First and foremost, he presents a human narrative, imbuing personality into Cora’s sly smirk and Caesar’s fervent orations.
Image courtesy of Kyle Kaplan/Amazon Studios Black literature’s opinions regarding the city have been defined as “either promised land or dystopian hell” by film scholar Paula Massood in a previous interview.
A bright Black youngster named Homer (Chase W.
Their relationship is similar to that of Daniel Plainview and H.W.
Ridgeway spares Homer from this awful environment by instructing him on how to capture slaves with his bare hands.
Jenkins takes tremendous joy in the expanded narrative and character range that television affords him and his characters.
Instead, Jenkins and his scripting crew take the time to get to know this character, filling in the blanks where Ridgeway’s inconsistencies are lacking.
But with Edgerton’s scary and captivating performance, and the young Dillon’s breakthrough performance, who could blame Jenkins for giving them screen time?
Despite their brief appearances, characters such as Ellis (Marcus “MJ” Gladney Jr.), a conductor in training; Grace (Mychal-Bella Bowman), a North Carolina girl hiding in an attic; Jasper, a hymn-singing Floridian slave; and Mingo (Chukwudi Iwuji), an upper-class former slave living on an Indiana farm, are memorable because Jenkins never loses their individuality.
Image courtesy of Kyle Kaplan/Amazon Studios The scope of the Underground Railroad appears to be incomprehensible.
Each location is crammed with extras, resulting in a kaleidoscopic mosaic of costumes that conjure up memories of previous lifetimes for those who wear them.
Jenkins and cinematographer James Laxton, a longstanding colleague, have pushed the boundaries of their visual abilities in order to convey the intricate narrative.
As if the almighty has decided our point of view, celestial light fills the frames, surrounding the persons in whom Cora should put her faith.
Even in calm situations, Jenkins and Britell are experts at building suspense, as seen by the Brian Tyree Henry passage in If Beale Street Could Talk.
The trilling of cicadas has reached thunderous proportions.
And the soaring strings take us up into the air.
In one sitting, it’s much too thick in terms of narrative, visual, and aural detail, far too perfectly calibrated, far too drenched in a sugary blend of Southern accents to really enjoy.
Rather of ignoring the challenges associated with seeing such a hard subject matter, Jenkins expresses his understanding of them.
Throughout the series Lovecraft Country, author Misha Green frequently interjected modern-day singles such as “Bitch Better Have My Money” into the narrative of her 1950s fiction.
For Jenkins, on the other hand, breaking the dream means allowing listeners to leave this realm unafraid and return safely to reality in the span of a song, according to Jenkins.
Cora learns about the trials and tribulations her mother is likely to have gone through as a result of her voyage.
Jenkins transforms historical slaves from being suffering objects for white consumption to becoming people of dignity by depicting their pleasure and laughter, their love and drive, combined with the horrors they endured throughout their lives.

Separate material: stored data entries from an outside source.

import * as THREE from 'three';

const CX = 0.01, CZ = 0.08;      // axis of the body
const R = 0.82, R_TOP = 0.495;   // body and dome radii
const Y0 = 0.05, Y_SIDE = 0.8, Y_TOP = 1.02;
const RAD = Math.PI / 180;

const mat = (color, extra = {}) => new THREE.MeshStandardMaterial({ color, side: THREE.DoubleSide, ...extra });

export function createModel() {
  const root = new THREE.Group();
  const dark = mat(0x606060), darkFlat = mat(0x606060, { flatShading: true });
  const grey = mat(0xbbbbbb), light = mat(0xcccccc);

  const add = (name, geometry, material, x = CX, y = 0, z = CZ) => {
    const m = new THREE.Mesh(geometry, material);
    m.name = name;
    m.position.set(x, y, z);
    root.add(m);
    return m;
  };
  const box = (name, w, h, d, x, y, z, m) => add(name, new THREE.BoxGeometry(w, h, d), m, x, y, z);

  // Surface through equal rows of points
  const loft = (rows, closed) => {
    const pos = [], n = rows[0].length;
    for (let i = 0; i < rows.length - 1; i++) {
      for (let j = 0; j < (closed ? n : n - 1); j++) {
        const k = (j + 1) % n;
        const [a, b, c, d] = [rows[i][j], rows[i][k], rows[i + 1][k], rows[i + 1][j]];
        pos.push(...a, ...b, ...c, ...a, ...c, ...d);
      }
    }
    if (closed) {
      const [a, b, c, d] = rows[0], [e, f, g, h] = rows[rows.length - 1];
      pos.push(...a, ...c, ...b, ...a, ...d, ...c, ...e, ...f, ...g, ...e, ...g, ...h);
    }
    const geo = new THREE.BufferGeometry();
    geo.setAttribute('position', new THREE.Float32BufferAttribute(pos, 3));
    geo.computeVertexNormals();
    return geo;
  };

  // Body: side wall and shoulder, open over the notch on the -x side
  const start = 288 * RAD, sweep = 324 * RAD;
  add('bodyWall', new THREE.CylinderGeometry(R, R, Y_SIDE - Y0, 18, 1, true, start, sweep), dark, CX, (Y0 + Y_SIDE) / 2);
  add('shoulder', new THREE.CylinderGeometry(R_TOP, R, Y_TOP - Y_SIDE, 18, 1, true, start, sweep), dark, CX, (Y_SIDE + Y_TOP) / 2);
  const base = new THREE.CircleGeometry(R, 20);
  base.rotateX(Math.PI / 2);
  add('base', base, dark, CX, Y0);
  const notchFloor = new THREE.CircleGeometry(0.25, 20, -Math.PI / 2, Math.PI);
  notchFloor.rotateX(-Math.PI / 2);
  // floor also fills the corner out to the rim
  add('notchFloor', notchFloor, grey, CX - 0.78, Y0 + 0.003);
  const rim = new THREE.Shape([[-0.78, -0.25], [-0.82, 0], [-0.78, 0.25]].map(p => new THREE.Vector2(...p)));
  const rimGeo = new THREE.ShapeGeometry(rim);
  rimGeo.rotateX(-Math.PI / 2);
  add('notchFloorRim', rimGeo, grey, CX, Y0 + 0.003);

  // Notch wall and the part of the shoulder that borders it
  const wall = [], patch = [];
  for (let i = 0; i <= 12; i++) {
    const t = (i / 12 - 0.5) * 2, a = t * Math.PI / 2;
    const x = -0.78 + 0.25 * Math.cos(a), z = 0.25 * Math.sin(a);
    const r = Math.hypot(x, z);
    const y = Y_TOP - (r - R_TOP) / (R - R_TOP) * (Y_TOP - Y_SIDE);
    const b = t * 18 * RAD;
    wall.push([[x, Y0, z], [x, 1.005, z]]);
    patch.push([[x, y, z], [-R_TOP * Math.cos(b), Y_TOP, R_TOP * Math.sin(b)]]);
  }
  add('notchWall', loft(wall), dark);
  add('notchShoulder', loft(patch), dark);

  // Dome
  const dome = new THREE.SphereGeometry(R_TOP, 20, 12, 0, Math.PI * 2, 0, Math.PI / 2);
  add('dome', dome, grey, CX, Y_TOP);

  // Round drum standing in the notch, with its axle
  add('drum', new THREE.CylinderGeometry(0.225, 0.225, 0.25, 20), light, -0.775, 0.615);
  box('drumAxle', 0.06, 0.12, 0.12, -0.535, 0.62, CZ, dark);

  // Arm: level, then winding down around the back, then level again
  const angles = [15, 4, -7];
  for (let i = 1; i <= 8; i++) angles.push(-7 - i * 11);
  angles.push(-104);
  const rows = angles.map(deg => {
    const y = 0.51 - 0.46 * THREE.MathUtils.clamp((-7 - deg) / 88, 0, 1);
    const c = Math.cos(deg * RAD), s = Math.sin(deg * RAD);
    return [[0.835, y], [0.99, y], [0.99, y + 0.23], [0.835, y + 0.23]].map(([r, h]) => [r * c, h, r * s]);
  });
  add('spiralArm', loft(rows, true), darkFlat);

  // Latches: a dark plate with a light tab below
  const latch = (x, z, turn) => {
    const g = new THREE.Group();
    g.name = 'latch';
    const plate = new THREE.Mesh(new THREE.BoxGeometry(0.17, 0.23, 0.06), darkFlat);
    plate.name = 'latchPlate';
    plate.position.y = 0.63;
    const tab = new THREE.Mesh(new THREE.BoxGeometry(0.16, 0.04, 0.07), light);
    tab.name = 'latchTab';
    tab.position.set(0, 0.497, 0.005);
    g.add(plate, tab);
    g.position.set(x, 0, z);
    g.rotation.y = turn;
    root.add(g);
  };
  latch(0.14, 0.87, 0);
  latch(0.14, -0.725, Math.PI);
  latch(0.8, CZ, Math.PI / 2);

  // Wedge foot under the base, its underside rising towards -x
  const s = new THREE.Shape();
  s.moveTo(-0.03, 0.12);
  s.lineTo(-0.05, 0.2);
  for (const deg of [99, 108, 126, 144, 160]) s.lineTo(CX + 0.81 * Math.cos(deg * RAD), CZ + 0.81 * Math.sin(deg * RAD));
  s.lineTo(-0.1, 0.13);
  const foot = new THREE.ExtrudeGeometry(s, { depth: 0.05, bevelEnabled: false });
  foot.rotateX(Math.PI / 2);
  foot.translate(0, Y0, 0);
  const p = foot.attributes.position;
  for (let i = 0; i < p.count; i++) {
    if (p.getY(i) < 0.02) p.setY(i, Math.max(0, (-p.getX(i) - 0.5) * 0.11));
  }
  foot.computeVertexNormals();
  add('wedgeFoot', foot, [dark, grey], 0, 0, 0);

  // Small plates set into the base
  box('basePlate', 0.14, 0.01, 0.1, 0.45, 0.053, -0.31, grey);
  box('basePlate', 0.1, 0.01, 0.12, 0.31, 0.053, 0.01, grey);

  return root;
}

It was difficult for me to see The Underground Railroad after suffering the relentless on-screen attack of Black people inAntebellum, Bad Hair, Lovecraft Country, and They.
Jenkins, I was afraid, would do the same.
I felt uplifted and unafraid to look this era of history in the eyes without reservation.
I spread my arms like rails illuminating the path to a different world, a more promising land.
At the film’s finale, the final sun-soaked scene that filled me with calm and that depicts Black people’s right to exist as a manifest destiny, I was left with one thought: he truly accomplished what he claimed to have done.
He actually went through with it. Jenkins was able to break out from the loop of tiresome torture stories by finding a tunnel that was not burdened by the unpleasant weight of Hollywood’s past sins. Amazon Prime Video has made all ten episodes of The Underground Railroad available for viewing.